Watch Scotland Revealed online: Episode 3 The Cairngorms and the East coast

In this third and final episode of Scotland Revealed geographer and presenter Vanessa Collingridge travels east from the Cairngorm Mountains to Aberdeen, then down the East Coast to explore more of the countrys beautiful scenery and delve into its past. The programme starts with a story which began around 250 million years ago, when masses of granite rock burst through the earths crust to form mega mountains, 20 times bigger than the ones we see today. The Cairngorms is still Britains highest land mass; with four of the five highest peaks in the UK, the range reaches heights of over 1300 metres. Though the mountains seem serene and enticing when Scotland Revealed looks down on them, in snowy sub-zero temperatures the summits are treacherous. Vanessa finds out the dangers first-hand from John Lyle, who has been a volunteer with the Cairngorm Mountain rescue team for 20 years. The travels continue with Vanessas first-ever lesson in fly fishing on the River Dee courtesy of Ian Murray, who knows the river inside out. Its believed this graceful sport was invented here around one hundred years ago. Today, salmon and trout fishing is a twelve million pound industry and last year 6000 fish were caught on the Dee, making it the most successful salmon river in Scotland. Further downstream is Balmoral Estate, the Scottish home of Her Majesty The Queen. This stunning 50,000 acre estate and castle has been in royal hands since Queen Victoria and Prince Albert bought the land in 1848. Nestled between the Dee and the river Don, Aberdeen is a coastal city - and Scotlands third-largest city - with a bay that serves as a gateway to the North Sea. This provides a fishing industry, and a lucrative oil and gas empire. Vanessa visits the Granite City to find out how Aberdeen remains the Oil Capital of Europe, explores Union Street and discovers the local source of the unusual stone that gives the city its nickname, Rubislaw Quarry. Scotlands East Coast may feature sweeping beaches, ruined castles and dramatic cliffs, but it is also the site of some of the most phenomenal feats of engineering - and just off the coast at Arbroath lies one of the seven wonders of the industrial world: the Bell Rock Lighthouse. It has a place in the history books alongside the Brooklyn Bridge, the Panama Canal and the Hoover Dam. At thirty metres high this white stone tower was the brainchild of celebrated lighthouse engineer, Robert Stevenson. The Bell Rock is now an unmanned automated lighthouse, but Vanessa meets the very last lighthouse keeper John Boath, who was stationed there for nearly four years For almost 200 years it has stood watch on Inch Cape Island, a treacherous rocky outcrop eleven miles off the coast of Arbroath and Dundee. In the 1700s these rocks were wrecking around six ships every winter, and by 1805 engineer Robert Stevenson was charged with the job of putting an end to this horrific loss of life. Then theres the Forth Bridge, a design classic a national symbol of enterprise and imagination. Made of out of steel, the monument to brute strength was once described as a fairytale of science. Its fitting to finish off the journey at the incredible bridge.
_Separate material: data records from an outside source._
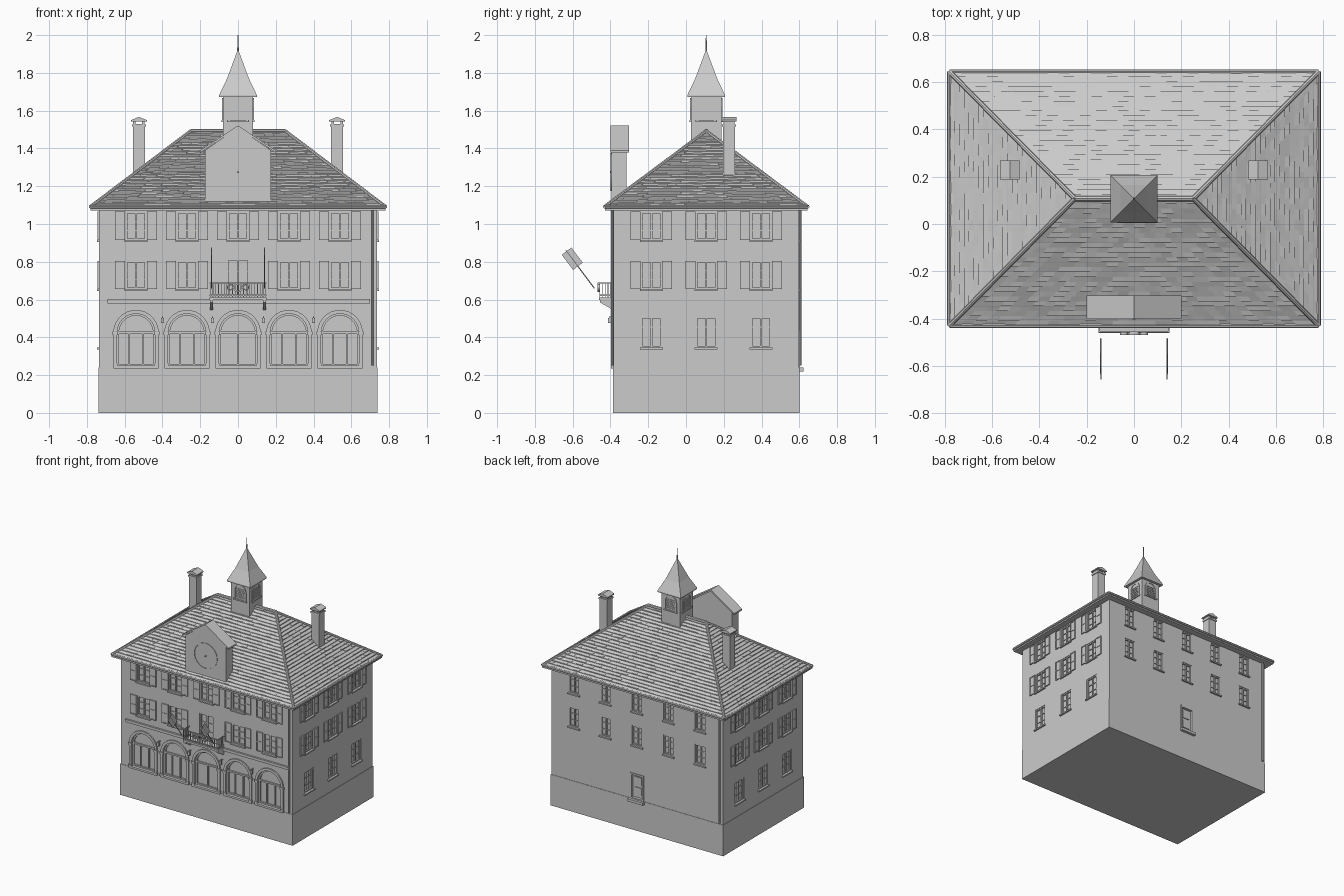
import bpy, bmesh, math, random
from math import pi, sin, cos
from mathutils import Matrix, Vector

random.seed(4)
if "Cube" in bpy.data.objects:
    bpy.data.objects.remove(bpy.data.objects["Cube"])

grey = bpy.data.materials.new("stone_grey")
grey.use_nodes = True
grey.diffuse_color = (0.6, 0.6, 0.6, 1)
grey.node_tree.nodes["Principled BSDF"].inputs["Base Color"].default_value = (0.6, 0.6, 0.6, 1)

CY, HX, HY = 0.107, 0.735, 0.49   # building centre and half sizes
PLINTH, EAVE, RIDGE = 0.24, 1.08, 1.5
parts = {}


def mesh(name):
    return parts.setdefault(name, bmesh.new()) if name not in parts else parts[name]


def side(k, hx=HX, hy=HY, x=0, y=CY):
    """Facade frame: u runs along the wall, d outward, z up (0 front, 1 left, 2 back, 3 right)."""
    return (Matrix.Translation((x, y, 0)) @ Matrix.Rotation(k * pi / 2, 4, 'Z')
            @ Matrix.Translation((0, -(hx if k % 2 else hy), 0)))


def prism(name, m, pts, d0, d1):
    bm = mesh(name)
    a, b = [[bm.verts.new(m @ Vector((u, -d, z))) for u, z in pts] for d in (d0, d1)]
    bm.faces.new(a)
    bm.faces.new(b)
    for i in range(len(pts)):
        j = (i + 1) % len(pts)
        bm.faces.new((a[i], a[j], b[j], b[i]))


def rect(u0, u1, z0, z1):
    return [(u0, z0), (u1, z0), (u1, z1), (u0, z1)]


def box(name, m, u0, u1, d0, d1, z0, z1):
    prism(name, m, rect(u0, u1, z0, z1), d0, d1)


def band(name, m, outer, inner, d0, d1, closed=True):
    """Flat frame between two outlines with the same point count."""
    bm = mesh(name)
    rings = [[bm.verts.new(m @ Vector((u, -d, z)))
              for (u, z), d in ((o, d0), (o, d1), (i, d1), (i, d0))] for o, i in zip(outer, inner)]
    n = len(rings)
    for i in range(n if closed else n - 1):
        a, b = rings[i], rings[(i + 1) % n]
        for k in range(4):
            bm.faces.new((a[k], a[k - 1], b[k - 1], b[k]))
    if not closed:
        bm.faces.new(rings[0])
        bm.faces.new(rings[-1])


def arch(u, half, z0, spring, n=16):
    curve = [(u + half * cos(pi * i / n), spring + half * sin(pi * i / n)) for i in range(n + 1)]
    return [(u + half, z0)] + curve + [(u - half, z0)]


def circle(u, z, r, n=32):
    return [(u + r * cos(2 * pi * i / n), z + r * sin(2 * pi * i / n)) for i in range(n)]


def rod(name, p, q, r, r2=None, n=8):
    p, q = Vector(p), Vector(q)
    m = Matrix.Translation((p + q) / 2) @ (q - p).to_track_quat('Z', 'Y').to_matrix().to_4x4()
    bmesh.ops.create_cone(mesh(name), cap_ends=True, segments=n, radius1=r,
                          radius2=r if r2 is None else r2, depth=(q - p).length, matrix=m)


def hull(name, pts):
    bm = mesh(name)
    bmesh.ops.convex_hull(bm, input=[bm.verts.new(p) for p in pts])


def window(m, u, z0, z1, half=0.055, shutters=True):
    # Recess, sash, glazing bars, sill and open shutters
    box("opening_cutter", m, u - half, u + half, -0.015, 0.02, z0, z1)
    e = 0.009
    band("window_frames", m, rect(u - half, u + half, z0, z1),
         rect(u - half + e, u + half - e, z0 + e, z1 - e), -0.016, -0.004)
    box("window_frames", m, u - 0.005, u + 0.005, -0.016, -0.006, z0 + e, z1 - e)
    for t in (1 / 3, 2 / 3):
        z = z0 + (z1 - z0) * t
        box("window_frames", m, u - half + e, u + half - e, -0.016, -0.009, z - 0.002, z + 0.002)
    box("window_sills", m, u - half - 0.006, u + half + 0.006, -0.002, 0.012, z0 - 0.01, z0)
    if shutters:
        for a in (u - 2 * half, u + half + 0.002):
            b = a + half - 0.002
            box("shutters", m, a, b, -0.001, 0.005, z0, z1)
            band("shutters", m, rect(a, b, z0, z1),
                 rect(a + 0.007, b - 0.007, z0 + 0.007, z1 - 0.007), 0.005, 0.009)
            zm = (z0 + z1) / 2
            box("shutters", m, a + 0.007, b - 0.007, 0.005, 0.009, zm - 0.004, zm + 0.004)


# Plinth and walls
centre = side(0, hy=0)
box("plinth", centre, -HX - 0.003, HX + 0.003, -HY - 0.003, HY + 0.003, 0, PLINTH)
box("walls", centre, -HX, HX, -HY, HY, PLINTH - 0.01, EAVE)

# Windows on all four sides
front, back = side(0), side(2)
bays = [-0.54, -0.27, 0, 0.27, 0.54]
floors = [(0.655, 0.805), (0.915, 1.065)]
for z0, z1 in floors:
    for u in bays:
        window(back, u, z0, z1, 0.045, False)
        if u or z0 > 0.8:
            window(front, u, z0, z1)
    for k in (1, 3):
        for u in (-0.29, 0, 0.29):
            window(side(k), u, z0, z1)
for k in (1, 3):
    for u in (-0.29, 0, 0.29):
        window(side(k), u, 0.345, 0.51, shutters=False)
window(front, 0, 0.612, 0.815, 0.06, False)

# Back door with step
box("opening_cutter", back, -0.05, 0.05, -0.015, 0.02, PLINTH + 0.01, 0.43)
band("back_door_frame", back, rect(-0.058, 0.058, PLINTH, 0.438),
     rect(-0.045, 0.045, PLINTH + 0.01, 0.425), -0.016, 0.006)
for z in (0.27, 0.35):
    box("back_door_panels", back, -0.03, 0.03, -0.016, -0.009, z, z + 0.06)
box("back_door_step", back, -0.065, 0.065, 0, 0.025, PLINTH - 0.02, PLINTH)

# Ground floor arcade
for u in bays:
    prism("opening_cutter", front, arch(u, 0.1, 0.25, 0.425), -0.02, 0.03)
    band("arch_surrounds", front, arch(u, 0.12, PLINTH, 0.425), arch(u, 0.1, PLINTH, 0.425),
         -0.001, 0.01, False)
    band("arch_window_frames", front, arch(u, 0.1, 0.25, 0.425), arch(u, 0.09, 0.26, 0.425),
         -0.021, -0.008)
    box("arch_window_frames", front, u - 0.09, u + 0.09, -0.021, -0.01, 0.418, 0.43)
    for s in (-0.035, 0.035) if u else (0,):
        box("arch_window_frames", front, u + s - 0.004, u + s + 0.004, -0.021, -0.011, 0.25, 0.42)
    for s in (-1, 1):
        c = u + s * 0.11
        box("arch_capitals", front, c - 0.015, c + 0.015, -0.001, 0.015, 0.413, 0.43)
        box("arch_bases", front, c - 0.013, c + 0.013, -0.001, 0.013, PLINTH, 0.262)
    box("arch_sills", front, u - 0.12, u + 0.12, -0.001, 0.014, PLINTH - 0.005, 0.25)

# String course, wall lamps and downpipes
box("string_course", front, -0.69, 0.7, -0.001, 0.008, 0.578, 0.6)
box("string_course", front, -0.69, 0.7, -0.001, 0.014, 0.594, 0.602)
for u in (-0.4, -0.135, 0.135, 0.4):
    box("wall_lamps", front, u - 0.003, u + 0.003, 0, 0.025, 0.503, 0.509)
    box("wall_lamps", front, u - 0.008, u + 0.008, 0.014, 0.03, 0.475, 0.503)
for m in (front, back):
    rod("downpipes", m @ Vector((0.71, -0.008, 0.25)), m @ Vector((0.71, -0.008, EAVE)), 0.007)

# Balcony with railing, brackets and crest
box("balcony_floor", front, -0.15, 0.15, -0.001, 0.078, 0.597, 0.612)
for s in (-1, 1):
    prism("balcony_brackets", side(1, 0, 0, x=s * 0.14, y=0),
          [(-0.38, 0.545), (-0.395, 0.55), (-0.455, 0.585), (-0.455, 0.598), (-0.38, 0.598)], -0.007, 0.007)
for z in (0.62, 0.685):
    box("balcony_railing", front, -0.15, 0.15, 0.069, 0.076, z, z + 0.006)
    for s in (-1, 1):
        a, b = sorted((s * 0.15, s * 0.144))
        box("balcony_railing", front, a, b, 0, 0.076, z, z + 0.006)
for i in range(21):
    u = -0.147 + 0.0147 * i
    box("balcony_railing", front, u - 0.0018, u + 0.0018, 0.071, 0.074, 0.612, 0.688)
for i in range(5):
    for s in (-1, 1):
        box("balcony_railing", front, s * 0.147 - 0.0018, s * 0.147 + 0.0018,
            0.014 * i, 0.014 * i + 0.0036, 0.612, 0.688)
for u, r in ((0, 0.026), (-0.042, 0.017), (0.042, 0.017)):
    band("balcony_crest", front, circle(u, 0.665, r, 14), circle(u, 0.665, r * 0.65, 14), 0.074, 0.086)

# Flags on slanting poles
along, across = Vector((-0.6, 0.8)), Vector((0.8, 0.6))
foot = Vector((-0.485, 0.66))
for x in (-0.14, 0.14):
    tip = foot + along * 0.25
    rod("flag_poles", (x, *foot), (x, *tip), 0.003)
    corners = [foot + along * a + across * b for a, b in
               ((0.145, -0.032), (0.245, -0.032), (0.245, 0.032), (0.145, 0.032))]
    prism("flags", side(1, 0, 0, x=x, y=0), corners, -0.002, 0.002)

# Hip roof: solid core, eaves, tile courses and ridge caps
RX, RY, TOPX = 0.78, 0.537, 0.25
ZE = EAVE + 0.012
eave = [Vector((sx * RX, CY + sy * RY, ZE)) for sx, sy in ((-1, -1), (1, -1), (1, 1), (-1, 1))]
ends = [Vector((s * TOPX, CY, RIDGE - 0.008)) for s in (-1, 1)]
tops = [ends[0], ends[1], ends[1], ends[0]]
hull("roof_core", eave + ends)
box("roof_soffit", centre, -RX, RX, -RY, RY, EAVE - 0.008, ZE)
ROWS = 26
bm = mesh("roof_tiles")
for k in range(4):
    a, b, c, d = eave[k], eave[(k + 1) % 4], tops[(k + 1) % 4], tops[k]

    def at(u, t):
        return a.lerp(b, u).lerp(d.lerp(c, u), t)
    for row in range(ROWS):
        t0, t1 = row / ROWS, (row + 0.98) / ROWS
        n = max(2, int((at(1, t0) - at(0, t0)).length / 0.045))
        for i in range(n):
            u0, u1 = i / n, (i + 1) / n
            lift = Vector((0, 0, random.uniform(0.003, 0.008)))
            p = [at(u0, t0), at(u1, t0), at(u1, t1), at(u0, t1), at(u0, t0) + lift, at(u1, t0) + lift]
            v = [bm.verts.new(q) for q in p]
            for f in ((0, 3, 2, 1), (0, 1, 5, 4), (4, 5, 2, 3), (0, 4, 3), (1, 2, 5)):
                bm.faces.new([v[j] for j in f])
    rod("ridge_caps", a, d, 0.01)
    rod("gutters", a, b, 0.01)
rod("ridge_caps", ends[0], ends[1], 0.012)

# Clock gable standing on the front slope
gable = side(0, hy=0, y=-0.395)
prism("clock_gable", gable, [(-0.175, 1.11), (0.175, 1.11), (0.175, 1.39), (0, 1.51), (-0.175, 1.39)], -0.08, 0)
prism("clock_gable_roof", gable, [(-0.2, 1.378), (0, 1.507), (0.2, 1.378), (0.2, 1.39), (0, 1.521), (-0.2, 1.39)],
      -0.092, 0.006)
band("clock_ring", gable, circle(0, 1.275, 0.1), circle(0, 1.275, 0.094), -0.001, 0.004)
prism("clock_hub", gable, circle(0, 1.275, 0.006, 10), -0.001, 0.008)

# Chimneys with gabled caps
for x in (-0.525, 0.525):
    m = side(0, hy=0, x=x, y=0.228)
    box("chimneys", m, -0.032, 0.032, -0.032, 0.032, 1.24, 1.53)
    box("chimney_collars", m, -0.037, 0.037, -0.037, 0.037, 1.515, 1.528)
    for s in (-1, 1):
        box("chimney_piers", m, s * 0.024 - 0.007, s * 0.024 + 0.007, -0.03, 0.03, 1.528, 1.548)
    prism("chimney_caps", m, [(-0.042, 1.542), (0.042, 1.542), (0.042, 1.55), (0, 1.567), (-0.042, 1.55)],
          -0.04, 0.04)

# Cupola with louvred arches, flared roof and spire
box("cupola", side(0, hy=0), -0.08, 0.08, -0.08, 0.08, 1.4, 1.69)
for k in range(4):
    m = side(k, 0.08, 0.08)
    band("cupola_arches", m, arch(0, 0.052, 1.55, 1.615), arch(0, 0.042, 1.55, 1.615), -0.001, 0.005, False)
    box("cupola_sills", m, -0.058, 0.058, -0.001, 0.008, 1.54, 1.55)
    for i in range(6):
        box("cupola_louvres", m, -0.038, 0.038, -0.001, 0.004, 1.56 + 0.013 * i, 1.566 + 0.013 * i)
turn = Matrix.Translation((0, CY, 0)) @ Matrix.Rotation(pi / 4, 4, 'Z')
for z0, z1, h0, h1 in ((1.672, 1.682, 0.1, 0.1), (1.682, 1.77, 0.1, 0.058), (1.77, 1.915, 0.058, 0.004)):
    bmesh.ops.create_cone(mesh("cupola_roof"), cap_ends=True, segments=4, radius1=h0 * math.sqrt(2),
                          radius2=h1 * math.sqrt(2), depth=z1 - z0,
                          matrix=turn @ Matrix.Translation((0, 0, (z0 + z1) / 2)))
rod("spire", (0, CY, 1.9), (0, CY, 2), 0.005, 0.002)

# Turn every part into an object
for name, bm in parts.items():
    bmesh.ops.recalc_face_normals(bm, faces=bm.faces)
    me = bpy.data.meshes.new(name)
    bm.to_mesh(me)
    bm.free()
    me.materials.append(grey)
    bpy.context.collection.objects.link(bpy.data.objects.new(name, me))

# Cut the window and arch recesses
cutter = bpy.data.objects["opening_cutter"]
cutter.hide_render = True
cutter.hide_viewport = True
cut = bpy.data.objects["walls"].modifiers.new("openings", 'BOOLEAN')
cut.operation, cut.solver, cut.object = 'DIFFERENCE', 'EXACT', cutter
Ready to Watch Scotland Revealed, Season 1, Episode 3?
click here to see where to watch or .